▸ **Work to complete**:
In the listing below, locate the lines that hold the string "math". Copy those lines.

▸ **Input material**:
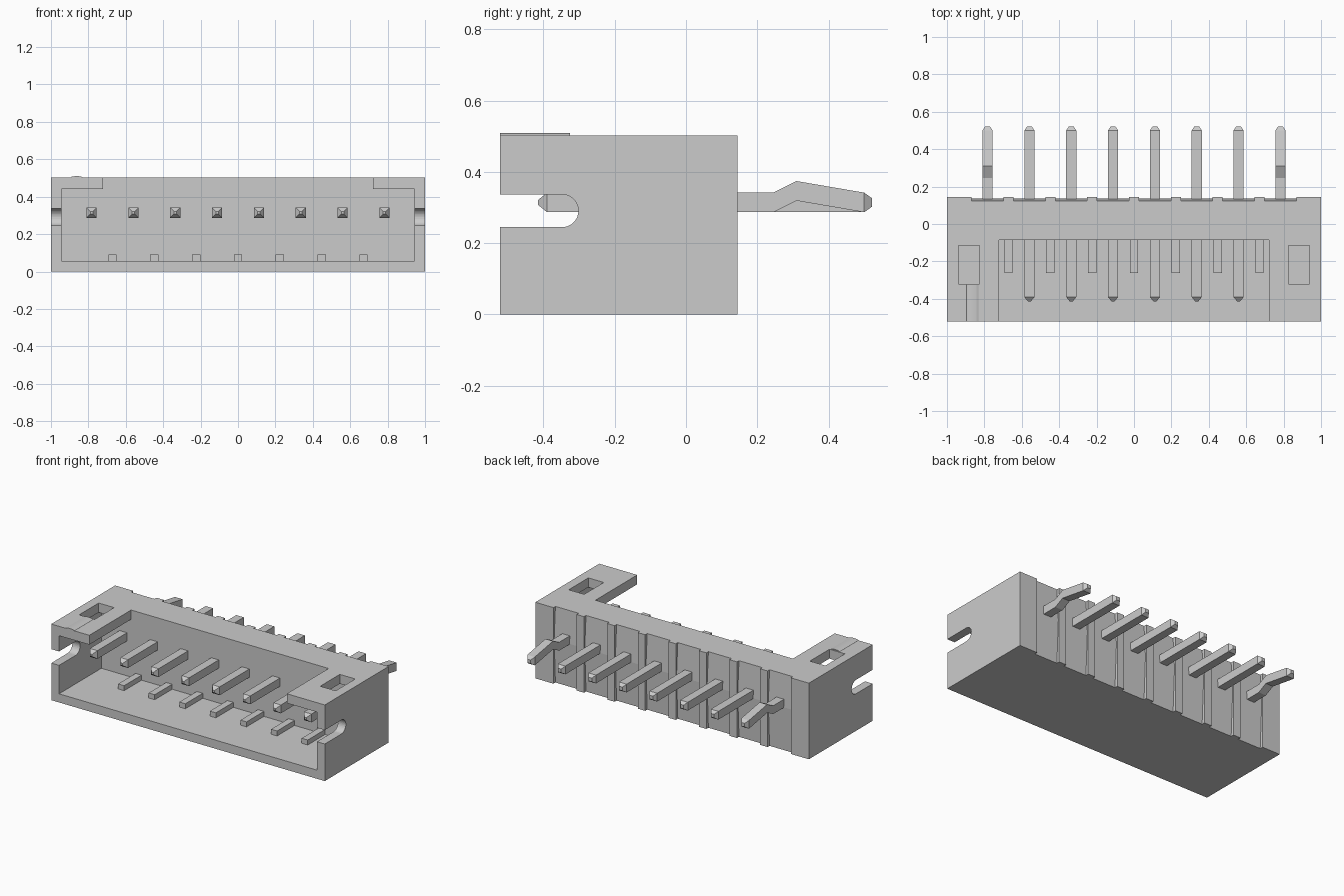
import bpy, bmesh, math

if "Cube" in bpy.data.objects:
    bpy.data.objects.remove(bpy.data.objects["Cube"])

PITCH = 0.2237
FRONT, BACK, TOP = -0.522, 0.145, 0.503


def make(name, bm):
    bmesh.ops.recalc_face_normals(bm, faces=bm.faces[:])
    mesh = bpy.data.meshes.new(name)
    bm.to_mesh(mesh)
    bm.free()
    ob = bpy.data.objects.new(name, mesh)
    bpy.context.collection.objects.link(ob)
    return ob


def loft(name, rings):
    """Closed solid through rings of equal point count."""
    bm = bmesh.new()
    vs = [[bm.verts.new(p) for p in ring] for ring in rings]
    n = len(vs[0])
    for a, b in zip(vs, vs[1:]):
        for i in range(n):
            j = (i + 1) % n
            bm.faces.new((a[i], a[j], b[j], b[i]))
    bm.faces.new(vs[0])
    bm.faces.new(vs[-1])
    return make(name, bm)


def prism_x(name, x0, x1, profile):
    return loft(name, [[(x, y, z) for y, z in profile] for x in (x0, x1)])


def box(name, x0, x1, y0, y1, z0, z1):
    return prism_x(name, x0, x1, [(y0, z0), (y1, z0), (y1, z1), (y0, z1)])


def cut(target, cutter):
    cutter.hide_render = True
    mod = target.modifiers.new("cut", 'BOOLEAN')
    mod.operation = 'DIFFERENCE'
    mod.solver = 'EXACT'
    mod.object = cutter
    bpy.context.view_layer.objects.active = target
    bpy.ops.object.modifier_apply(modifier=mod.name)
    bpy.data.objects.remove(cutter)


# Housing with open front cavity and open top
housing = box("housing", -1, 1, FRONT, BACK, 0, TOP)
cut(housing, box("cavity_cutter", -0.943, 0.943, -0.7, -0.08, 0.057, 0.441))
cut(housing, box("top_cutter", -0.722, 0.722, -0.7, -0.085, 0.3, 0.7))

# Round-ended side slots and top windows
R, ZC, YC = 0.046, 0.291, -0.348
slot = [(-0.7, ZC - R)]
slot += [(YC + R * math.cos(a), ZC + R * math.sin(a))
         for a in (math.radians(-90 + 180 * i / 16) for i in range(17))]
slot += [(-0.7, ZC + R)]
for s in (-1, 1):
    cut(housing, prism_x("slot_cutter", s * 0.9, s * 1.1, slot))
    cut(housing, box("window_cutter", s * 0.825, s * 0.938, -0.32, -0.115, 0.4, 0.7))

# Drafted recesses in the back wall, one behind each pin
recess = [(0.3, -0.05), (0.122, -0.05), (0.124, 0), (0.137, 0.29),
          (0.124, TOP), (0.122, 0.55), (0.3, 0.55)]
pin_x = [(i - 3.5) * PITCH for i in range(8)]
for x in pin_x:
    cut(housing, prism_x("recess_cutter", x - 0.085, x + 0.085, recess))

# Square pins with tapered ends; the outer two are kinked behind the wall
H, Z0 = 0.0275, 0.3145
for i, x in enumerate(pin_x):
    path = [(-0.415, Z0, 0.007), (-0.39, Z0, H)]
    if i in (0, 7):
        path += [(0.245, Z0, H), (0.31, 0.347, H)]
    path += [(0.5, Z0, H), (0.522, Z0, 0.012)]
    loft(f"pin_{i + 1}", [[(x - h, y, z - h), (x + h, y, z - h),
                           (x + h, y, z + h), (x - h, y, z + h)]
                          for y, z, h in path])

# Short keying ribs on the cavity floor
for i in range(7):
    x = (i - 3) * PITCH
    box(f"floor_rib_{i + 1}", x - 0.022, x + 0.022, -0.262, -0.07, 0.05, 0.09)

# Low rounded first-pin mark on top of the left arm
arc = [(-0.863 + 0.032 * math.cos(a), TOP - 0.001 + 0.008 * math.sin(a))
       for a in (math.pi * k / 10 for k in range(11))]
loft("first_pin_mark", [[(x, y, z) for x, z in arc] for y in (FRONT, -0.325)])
...
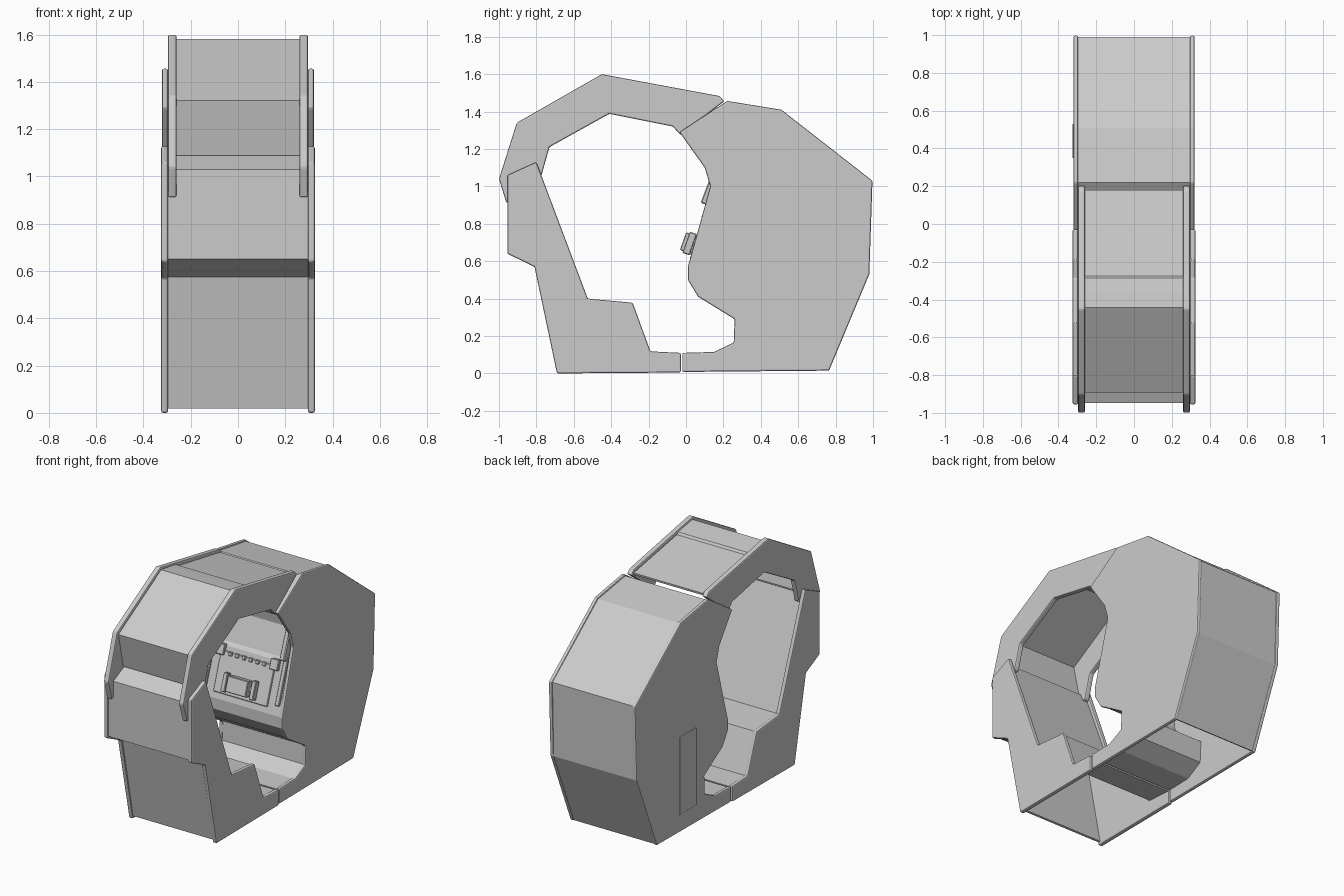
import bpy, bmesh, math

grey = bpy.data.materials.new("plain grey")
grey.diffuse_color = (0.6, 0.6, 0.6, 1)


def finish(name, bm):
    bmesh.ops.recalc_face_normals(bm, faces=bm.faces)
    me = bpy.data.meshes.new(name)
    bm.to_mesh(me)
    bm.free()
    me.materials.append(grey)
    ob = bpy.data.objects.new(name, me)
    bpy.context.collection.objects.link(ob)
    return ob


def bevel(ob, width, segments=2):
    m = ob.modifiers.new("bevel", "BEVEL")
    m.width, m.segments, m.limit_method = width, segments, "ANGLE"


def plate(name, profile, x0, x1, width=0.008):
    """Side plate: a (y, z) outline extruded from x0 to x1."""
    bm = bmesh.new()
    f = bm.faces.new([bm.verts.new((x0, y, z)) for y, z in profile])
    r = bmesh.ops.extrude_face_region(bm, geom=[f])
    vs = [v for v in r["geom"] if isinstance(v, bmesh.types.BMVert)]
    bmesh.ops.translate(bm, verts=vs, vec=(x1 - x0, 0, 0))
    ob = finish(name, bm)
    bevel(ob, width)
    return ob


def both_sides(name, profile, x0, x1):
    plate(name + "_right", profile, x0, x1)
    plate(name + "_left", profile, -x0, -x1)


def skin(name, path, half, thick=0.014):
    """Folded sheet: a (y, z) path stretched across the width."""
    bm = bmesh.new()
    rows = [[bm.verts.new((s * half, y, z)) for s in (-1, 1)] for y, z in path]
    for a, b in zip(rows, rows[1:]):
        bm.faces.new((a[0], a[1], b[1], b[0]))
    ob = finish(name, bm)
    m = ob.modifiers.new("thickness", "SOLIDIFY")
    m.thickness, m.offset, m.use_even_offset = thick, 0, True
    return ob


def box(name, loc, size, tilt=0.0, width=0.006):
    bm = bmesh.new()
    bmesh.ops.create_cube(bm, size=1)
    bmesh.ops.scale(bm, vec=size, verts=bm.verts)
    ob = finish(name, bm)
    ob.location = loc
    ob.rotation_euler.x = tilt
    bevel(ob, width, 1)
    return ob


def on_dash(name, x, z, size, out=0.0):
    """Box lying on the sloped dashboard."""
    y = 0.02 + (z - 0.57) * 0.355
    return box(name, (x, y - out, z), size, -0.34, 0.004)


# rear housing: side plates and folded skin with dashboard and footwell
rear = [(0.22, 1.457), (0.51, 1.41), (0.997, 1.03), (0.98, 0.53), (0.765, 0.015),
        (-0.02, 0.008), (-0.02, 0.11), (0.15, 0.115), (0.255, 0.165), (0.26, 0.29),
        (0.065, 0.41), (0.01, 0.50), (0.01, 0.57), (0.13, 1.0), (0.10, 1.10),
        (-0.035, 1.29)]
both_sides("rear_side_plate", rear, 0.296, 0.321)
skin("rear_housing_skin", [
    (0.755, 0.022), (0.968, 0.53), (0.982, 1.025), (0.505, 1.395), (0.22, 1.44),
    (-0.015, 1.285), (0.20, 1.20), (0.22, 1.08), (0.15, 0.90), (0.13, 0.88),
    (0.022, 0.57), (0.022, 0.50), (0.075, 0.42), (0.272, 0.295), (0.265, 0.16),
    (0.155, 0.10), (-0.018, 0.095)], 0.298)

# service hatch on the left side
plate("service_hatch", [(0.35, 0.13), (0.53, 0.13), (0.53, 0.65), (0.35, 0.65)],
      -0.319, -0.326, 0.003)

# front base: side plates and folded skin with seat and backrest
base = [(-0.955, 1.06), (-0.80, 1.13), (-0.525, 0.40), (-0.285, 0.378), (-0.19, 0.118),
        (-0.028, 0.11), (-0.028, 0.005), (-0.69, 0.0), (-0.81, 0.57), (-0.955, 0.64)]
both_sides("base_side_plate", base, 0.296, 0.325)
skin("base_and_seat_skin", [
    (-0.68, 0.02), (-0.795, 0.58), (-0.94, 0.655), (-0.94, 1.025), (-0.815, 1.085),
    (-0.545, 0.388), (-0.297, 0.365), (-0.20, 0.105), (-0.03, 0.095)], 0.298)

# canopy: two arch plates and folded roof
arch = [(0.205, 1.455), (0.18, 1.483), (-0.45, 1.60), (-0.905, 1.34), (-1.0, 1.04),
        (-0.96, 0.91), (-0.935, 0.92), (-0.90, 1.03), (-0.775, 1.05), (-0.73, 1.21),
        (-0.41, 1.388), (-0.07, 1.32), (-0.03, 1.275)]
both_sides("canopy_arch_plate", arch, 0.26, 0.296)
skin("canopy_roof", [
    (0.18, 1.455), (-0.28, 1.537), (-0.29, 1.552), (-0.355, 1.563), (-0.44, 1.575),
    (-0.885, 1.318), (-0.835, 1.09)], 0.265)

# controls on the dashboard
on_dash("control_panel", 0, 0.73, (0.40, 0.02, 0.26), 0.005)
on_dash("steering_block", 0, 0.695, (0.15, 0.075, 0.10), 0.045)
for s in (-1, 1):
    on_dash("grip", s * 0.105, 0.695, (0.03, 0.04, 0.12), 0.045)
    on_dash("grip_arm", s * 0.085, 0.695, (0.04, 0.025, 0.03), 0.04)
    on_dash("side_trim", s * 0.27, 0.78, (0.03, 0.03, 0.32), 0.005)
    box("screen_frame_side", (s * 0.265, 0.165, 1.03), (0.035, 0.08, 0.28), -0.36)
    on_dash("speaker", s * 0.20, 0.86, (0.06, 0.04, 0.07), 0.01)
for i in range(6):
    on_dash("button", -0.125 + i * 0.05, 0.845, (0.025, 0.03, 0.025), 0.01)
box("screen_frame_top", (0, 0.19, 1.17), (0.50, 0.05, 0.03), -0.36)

▸ **Task response**:
import bpy, bmesh, math
slot += [(YC + R * math.cos(a), ZC + R * math.sin(a))
         for a in (math.radians(-90 + 180 * i / 16) for i in range(17))]
arc = [(-0.863 + 0.032 * math.cos(a), TOP - 0.001 + 0.008 * math.sin(a))
       for a in (math.pi * k / 10 for k in range(11))]
import bpy, bmesh, math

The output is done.